Top of EXTRACTED INFORMATION
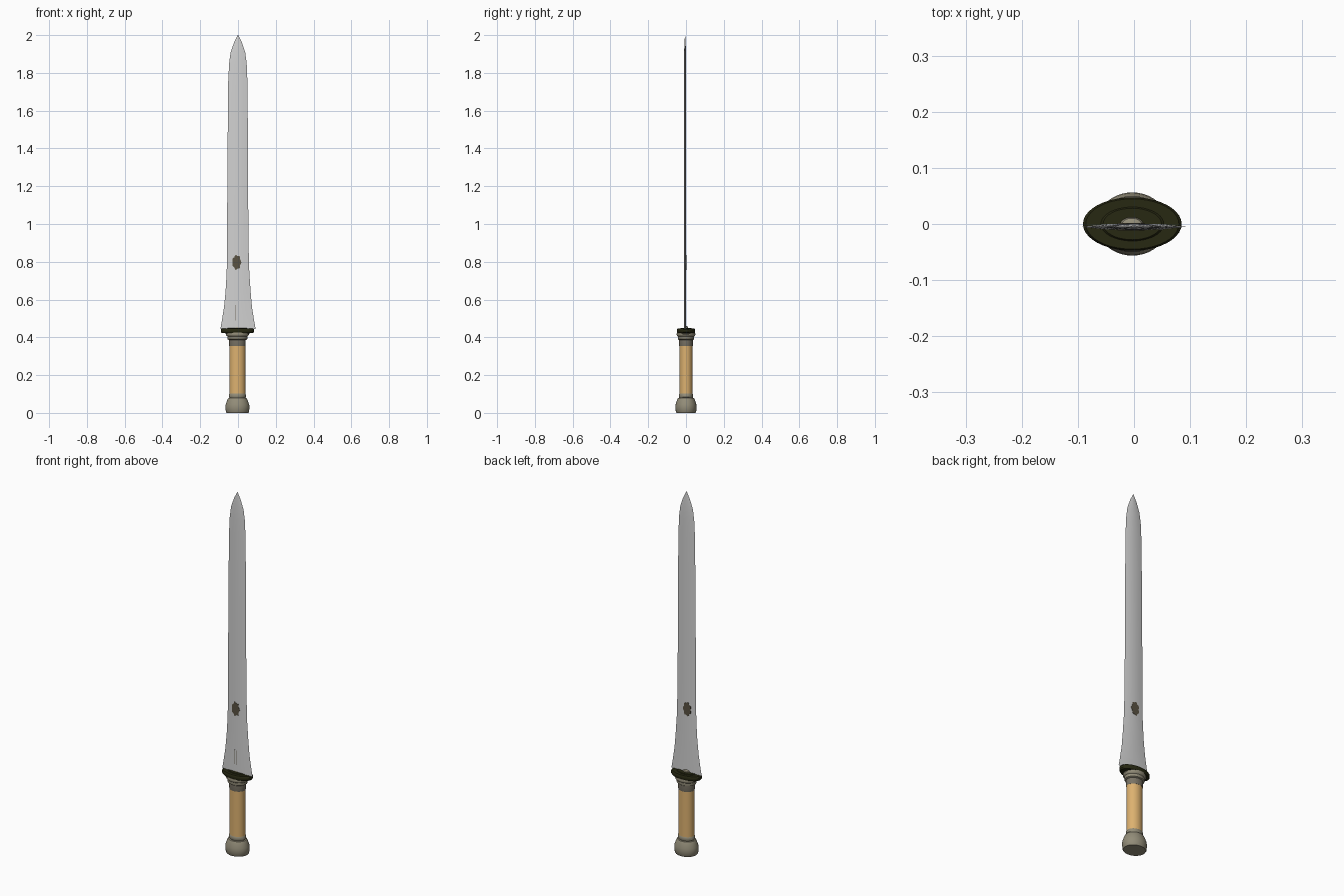
import bpy, bmesh, math

if "Cube" in bpy.data.objects:
    bpy.data.objects.remove(bpy.data.objects["Cube"])


def material(name, rgb):
    m = bpy.data.materials.new(name)
    m.diffuse_color = (*rgb, 1)
    m.use_nodes = True
    m.node_tree.nodes["Principled BSDF"].inputs["Base Color"].default_value = m.diffuse_color
    return m


STEEL = material("pale steel", (0.64, 0.64, 0.64))
WOOD = material("tan grip", (0.72, 0.44, 0.16))
STONE = material("khaki metal", (0.29, 0.265, 0.19))
BAND = material("grey brown band", (0.19, 0.17, 0.13))
OLIVE = material("dark olive", (0.02, 0.021, 0.006))
EMBLEM = material("emblem brown", (0.10, 0.085, 0.055))


def loft(name, rings, mat, angle=35):
    """Skin a list of equally long point rings and cap both ends."""
    bm = bmesh.new()
    loops = [[bm.verts.new(p) for p in r] for r in rings]
    n = len(loops[0])
    for a, b in zip(loops, loops[1:]):
        for i in range(n):
            j = (i + 1) % n
            bm.faces.new((a[i], a[j], b[j], b[i]))
    bm.faces.new(loops[0][::-1])
    bm.faces.new(loops[-1])
    bmesh.ops.recalc_face_normals(bm, faces=bm.faces)
    me = bpy.data.meshes.new(name)
    bm.to_mesh(me)
    bm.free()
    me.materials.append(mat)
    ob = bpy.data.objects.new(name, me)
    bpy.context.collection.objects.link(ob)
    bpy.ops.object.select_all(action='DESELECT')
    ob.select_set(True)
    bpy.context.view_layer.objects.active = ob
    bpy.ops.object.shade_smooth_by_angle(angle=math.radians(angle))
    return ob


def turned(name, profile, ratio, mat, cx=-0.003, cy=0.0, n=40):
    """Oval turned part; profile holds (half width, z), ratio is depth / width."""
    rings = [[(cx + r * math.cos(k * math.tau / n),
               cy + r * ratio * math.sin(k * math.tau / n), z) for k in range(n)]
             for r, z in profile]
    return loft(name, rings, mat)


# Pommel, grip and collars
turned("pommel", [(0.058, 0), (0.061, 0.004), (0.064, 0.03), (0.062, 0.045),
                  (0.053, 0.07), (0.048, 0.078), (0.041, 0.08)], 0.88, STONE)
turned("lower_collar", [(0.042, 0.079), (0.045, 0.083), (0.045, 0.097),
                        (0.042, 0.102)], 0.84, STONE)
turned("grip", [(0.042, 0.1), (0.042, 0.355)], 0.84, WOOD)
turned("upper_band", [(0.043, 0.353), (0.044, 0.357), (0.044, 0.388)], 0.84, BAND)
turned("upper_collar", [(0.045, 0.386), (0.052, 0.39), (0.053, 0.397), (0.053, 0.405),
                        (0.059, 0.41), (0.061, 0.416), (0.058, 0.425)], 0.82, STONE)

# Guard: oval disc with a raised inner step
turned("guard", [(0.06, 0.421), (0.083, 0.423), (0.088, 0.429), (0.088, 0.441),
                 (0.083, 0.447), (0.056, 0.447), (0.052, 0.45)], 0.54, OLIVE)
turned("guard_boss", [(0.021, 0.448), (0.017, 0.456), (0.008, 0.46)], 0.6, STONE,
       cx=-0.004, cy=0.0)

# Blade: lens section with a central ridge, (left, right, half thickness, z)
YB = -0.005
stations = [(-0.093, 0.093, 0.006, 0.445), (-0.085, 0.085, 0.006, 0.49),
            (-0.074, 0.074, 0.006, 0.56), (-0.066, 0.067, 0.006, 0.64),
            (-0.060, 0.060, 0.006, 0.74), (-0.058, 0.057, 0.006, 0.84),
            (-0.057, 0.054, 0.006, 1.1), (-0.055, 0.053, 0.006, 1.4),
            (-0.052, 0.050, 0.006, 1.75), (-0.047, 0.046, 0.0055, 1.85),
            (-0.039, 0.038, 0.005, 1.91), (-0.021, 0.021, 0.003, 1.96),
            (-0.001, 0.001, 0.0005, 2.0)]
rings = []
for l, r, t, z in stations:
    half = [(l, 0), (l * 0.55, 0.75 * t), (0, t), (r * 0.55, 0.75 * t), (r, 0)]
    section = half + [(x, -y) for x, y in half[-2:0:-1]]
    rings.append([(x, YB + y, z) for x, y in section])
loft("blade", rings, STEEL, 30)

# Leafy emblem plate set through the blade
n = 28
outline = []
for k in range(n):
    a = k * math.tau / n
    s = 1 + 0.10 * math.cos(7 * a)
    outline.append((-0.007 + 0.023 * s * math.cos(a), 0.797 + 0.037 * s * math.sin(a)))
loft("emblem", [[(x, YB + d, z) for x, z in outline] for d in (-0.0068, 0.0068)], EMBLEM)

# Short twin engraved lines near the blade root
for side in (-1, 1):
    x = -0.006 + side * 0.006
    loft("root_line", [[(x + a, YB + b, z) for a, b in
                        ((-0.0012, -0.0063), (0.0012, -0.0063), (0.0012, 0), (-0.0012, 0))]
                       for z in (0.49, 0.57)], BAND)
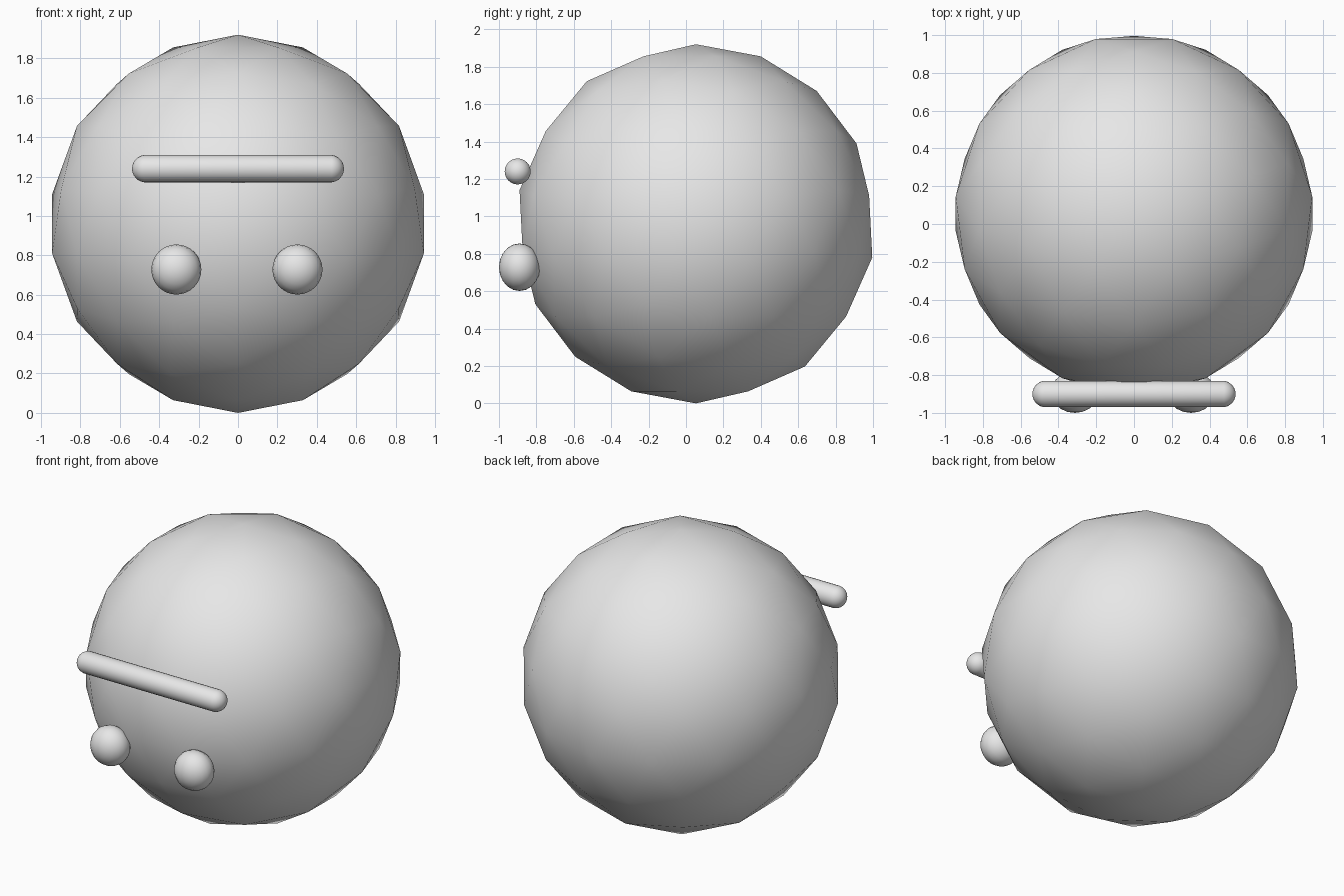
import bpy
import bmesh
from math import sin, acos, pi
from mathutils import Matrix, Vector

cube = bpy.data.objects.get("Cube")
if cube:
    bpy.data.objects.remove(cube, do_unlink=True)

# One plain grey for every part
grey = bpy.data.materials.new("plain grey")
grey.use_nodes = True
colour = (0.8, 0.8, 0.8, 1)
grey.diffuse_color = colour
grey.node_tree.nodes["Principled BSDF"].inputs["Base Color"].default_value = colour


def finish(bm, name, location):
    """Turn a bmesh into a smooth-shaded object."""
    bmesh.ops.recalc_face_normals(bm, faces=bm.faces[:])
    for face in bm.faces:
        face.smooth = True
    mesh = bpy.data.meshes.new(name)
    bm.to_mesh(mesh)
    bm.free()
    mesh.materials.append(grey)
    obj = bpy.data.objects.new(name, mesh)
    obj.location = location
    bpy.context.collection.objects.link(obj)
    return obj


def geodesic_ball(radius, steps):
    """Icosahedron with each edge cut into equal arcs."""
    base = bmesh.new()
    bmesh.ops.create_icosphere(base, subdivisions=1, radius=1,
                               matrix=Matrix.Rotation(pi / 2, 3, 'Z').to_4x4())
    arc = acos(1 / 5 ** 0.5)
    bm = bmesh.new()
    for face in base.faces:
        corners = [v.co.normalized() for v in face.verts]
        for i in range(steps + 1):
            for j in range(steps + 1 - i):
                weights = (i, j, steps - i - j)
                point = Vector((0, 0, 0))
                for w, corner in zip(weights, corners):
                    point += corner * sin(arc * w / steps)
                bm.verts.new(point.normalized() * radius)
    base.free()
    bmesh.ops.remove_doubles(bm, verts=bm.verts[:], dist=0.001)
    bmesh.ops.convex_hull(bm, input=bm.verts[:])
    return bm


# Big round head
finish(geodesic_ball(0.96, 3), "head", (0, 0.053, 0.96))

# Slightly flattened eyes, poles facing front
for name, x in (("right_eye", -0.313), ("left_eye", 0.302)):
    bm = bmesh.new()
    bmesh.ops.create_uvsphere(bm, u_segments=32, v_segments=10, radius=1,
                              matrix=Matrix.Rotation(pi / 2, 4, 'X'))
    bmesh.ops.scale(bm, vec=(0.127, 0.11, 0.127), verts=bm.verts[:])
    finish(bm, name, (x, -0.89, 0.728))

# Brow bar: a ball pulled apart into a capsule
bm = bmesh.new()
bmesh.ops.create_uvsphere(bm, u_segments=24, v_segments=13, radius=0.07,
                          matrix=Matrix.Rotation(pi / 2, 4, 'Y'))
for vert in bm.verts:
    vert.co.x += 0.468 if vert.co.x > 0 else -0.468
finish(bm, "brow_bar", (0, -0.9, 1.24))
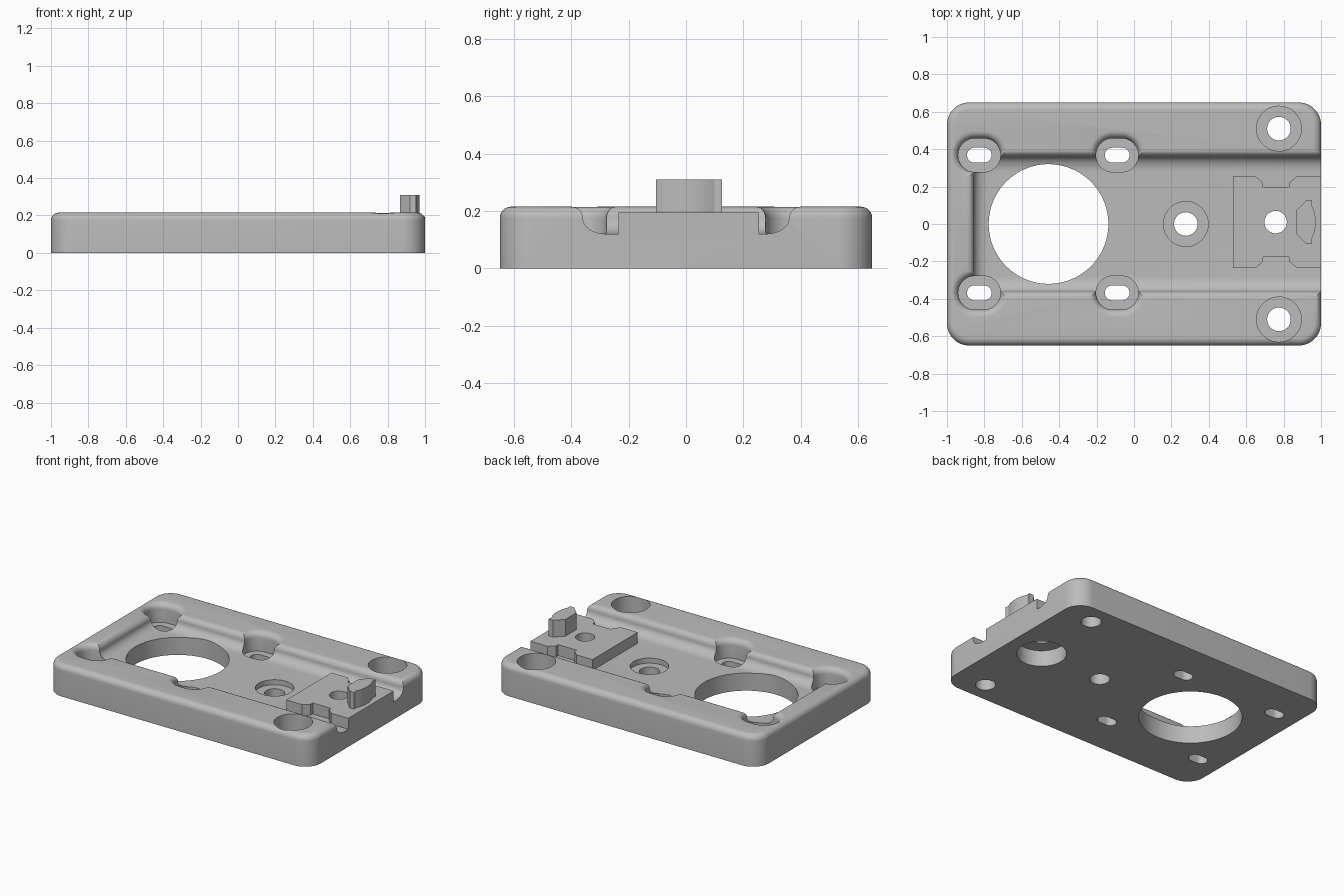
import bpy
import bmesh
from math import sin, cos, pi

cube = bpy.data.objects.get("Cube")
if cube:
    bpy.data.objects.remove(cube, do_unlink=True)

TOP = 0.215      # upper face of the plate
FLOOR = 0.12     # floor of the open channel
SEAT = 0.085     # seat of the screw heads
FILLET = 0.04

grey = bpy.data.materials.new("light grey")
grey.use_nodes = True
colour = (0.5, 0.5, 0.5, 1)
grey.diffuse_color = colour
grey.node_tree.nodes["Principled BSDF"].inputs["Base Color"].default_value = colour


def rounded(cx, cy, hx, hy, r, steps=12):
    """Rounded rectangle outline; becomes a slot or circle as r reaches the half sizes."""
    pts = []
    for k, (sx, sy) in enumerate([(1, 1), (-1, 1), (-1, -1), (1, -1)]):
        for i in range(steps + 1):
            a = (k + i / steps) * pi / 2
            pts.append((cx + sx * (hx - r) + r * cos(a), cy + sy * (hy - r) + r * sin(a)))
    return pts


def loft(name, rings):
    """Closed solid through (outline, height) rings with matching point counts."""
    bm = bmesh.new()
    rows = [[bm.verts.new((x, y, z)) for x, y in outline] for outline, z in rings]
    n = len(rows[0])
    for low, high in zip(rows, rows[1:]):
        for i in range(n):
            j = (i + 1) % n
            bm.faces.new((low[i], low[j], high[j], high[i]))
    bm.faces.new(rows[0][::-1])
    bm.faces.new(rows[-1])
    bmesh.ops.remove_doubles(bm, verts=bm.verts, dist=1e-5)
    bmesh.ops.recalc_face_normals(bm, faces=bm.faces)
    mesh = bpy.data.meshes.new(name)
    bm.to_mesh(mesh)
    bm.free()
    mesh.materials.append(grey)
    obj = bpy.data.objects.new(name, mesh)
    bpy.context.collection.objects.link(obj)
    return obj


def cut(target, cutter):
    """Subtract the cutter and discard it."""
    mod = target.modifiers.new("cut", "BOOLEAN")
    mod.operation = "DIFFERENCE"
    mod.solver = "EXACT"
    mod.object = cutter
    bpy.context.view_layer.objects.active = target
    bpy.ops.object.modifier_apply(modifier=mod.name)
    bpy.data.objects.remove(cutter, do_unlink=True)


def hole(target, cx, cy, r, low, high, half_length=None, flare=False):
    """Round or slotted hole, optionally with a rounded upper rim."""
    hx = half_length or r
    steps = 24 if r > 0.2 else 12
    rings = [(0, low), (0, high)]
    if flare:
        arc = [i / 6 * pi / 2 for i in range(7)]
        rings = [(0, low)] + [(FILLET * (1 - cos(a)), TOP - FILLET + FILLET * sin(a))
                              for a in arc] + [(FILLET, high)]
    cut(target, loft("hole_cutter",
                     [(rounded(cx, cy, hx + d, r + d, r + d, steps), z) for d, z in rings]))


# Base plate with a rounded upper edge
arc = [i / 8 * pi / 2 for i in range(9)]
rings = [(0, 0)] + [(FILLET * (1 - cos(a)), TOP - FILLET + FILLET * sin(a)) for a in arc]
plate = loft("base_plate",
             [(rounded(0, 0, 1 - d, 0.65 - d, 0.12 - d), z) for d, z in rings])

# Channel open at one end: hollow curve at the floor, rounded lip at the top
bowl, lip = 0.08, TOP - FILLET
profile = [(bowl * sin(a), FLOOR + (lip - FLOOR) * (1 - cos(a))) for a in arc]
profile += [(bowl + FILLET * (1 - cos(a)), lip + FILLET * sin(a)) for a in arc[1:]]
profile.append((bowl + FILLET, 0.4))


def channel_outline(d):
    start, end = -0.775 - d, 1.4
    return rounded((start + end) / 2, 0, (end - start) / 2, 0.28 + d, 0.02 + d)


cut(plate, loft("channel_cutter", [(channel_outline(d), z) for d, z in profile]))

# Large opening
hole(plate, -0.457, 0, 0.32, -0.1, 0.4)

# Slotted screw holes with rounded recesses
for x in (-0.827, -0.09):
    for y in (-0.368, 0.368):
        hole(plate, x, y, 0.09, SEAT, 0.4, half_length=0.113, flare=True)
        hole(plate, x, y, 0.04, -0.1, 0.2, half_length=0.066)

# Round counterbored holes
for x, y in [(0.277, 0), (0.775, 0.51), (0.775, -0.51)]:
    hole(plate, x, y, 0.12, SEAT, 0.4)
    hole(plate, x, y, 0.063, -0.1, 0.2)

# Recess under the clamp block
MID = 0.01
hole(plate, 0.757, MID, 0.155, -0.1, 0.11)
hole(plate, 0.757, MID, 0.06, 0.05, 0.3)

# Clamp block with a tapered notch on each side
half = [(0.53, 0.245), (0.65, 0.245), (0.69, 0.21), (0.69, 0.187),
        (0.83, 0.187), (0.83, 0.21), (0.87, 0.245), (1, 0.245)]
outline = [(x, MID + y) for x, y in half] + [(x, MID - y) for x, y in reversed(half)]
block = loft("clamp_block", [(outline, FLOOR - 0.005), (outline, 0.195)])
hole(block, 0.757, MID, 0.06, 0.05, 0.3)

# Post with a bowed outer face
half = [(0.865, 0.06), (0.92, 0.115), (0.953, 0.115), (0.95, 0.09),
        (0.963, 0.06), (0.971, 0.02)]
outline = [(x, MID + y) for x, y in half] + [(x, MID - y) for x, y in reversed(half)]
post = loft("post", [(outline, 0.19), (outline, 0.31)])

# Smooth the curves and keep the edges sharp
for obj in (plate, block, post):
    bpy.ops.object.select_all(action="DESELECT")
    obj.select_set(True)
    bpy.context.view_layer.objects.active = obj
    bpy.ops.object.shade_smooth_by_angle(angle=pi / 6)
Bottom of EXTRACTED INFORMATION
**INSTRUCTIONS FOR THE TASK**
Filter the entries above and copy only the lines that hold "loops".

**ANSWER TO THIS PROBLEM**
    loops = [[bm.verts.new(p) for p in r] for r in rings]
    n = len(loops[0])
    for a, b in zip(loops, loops[1:]):
    bm.faces.new(loops[0][::-1])
    bm.faces.new(loops[-1])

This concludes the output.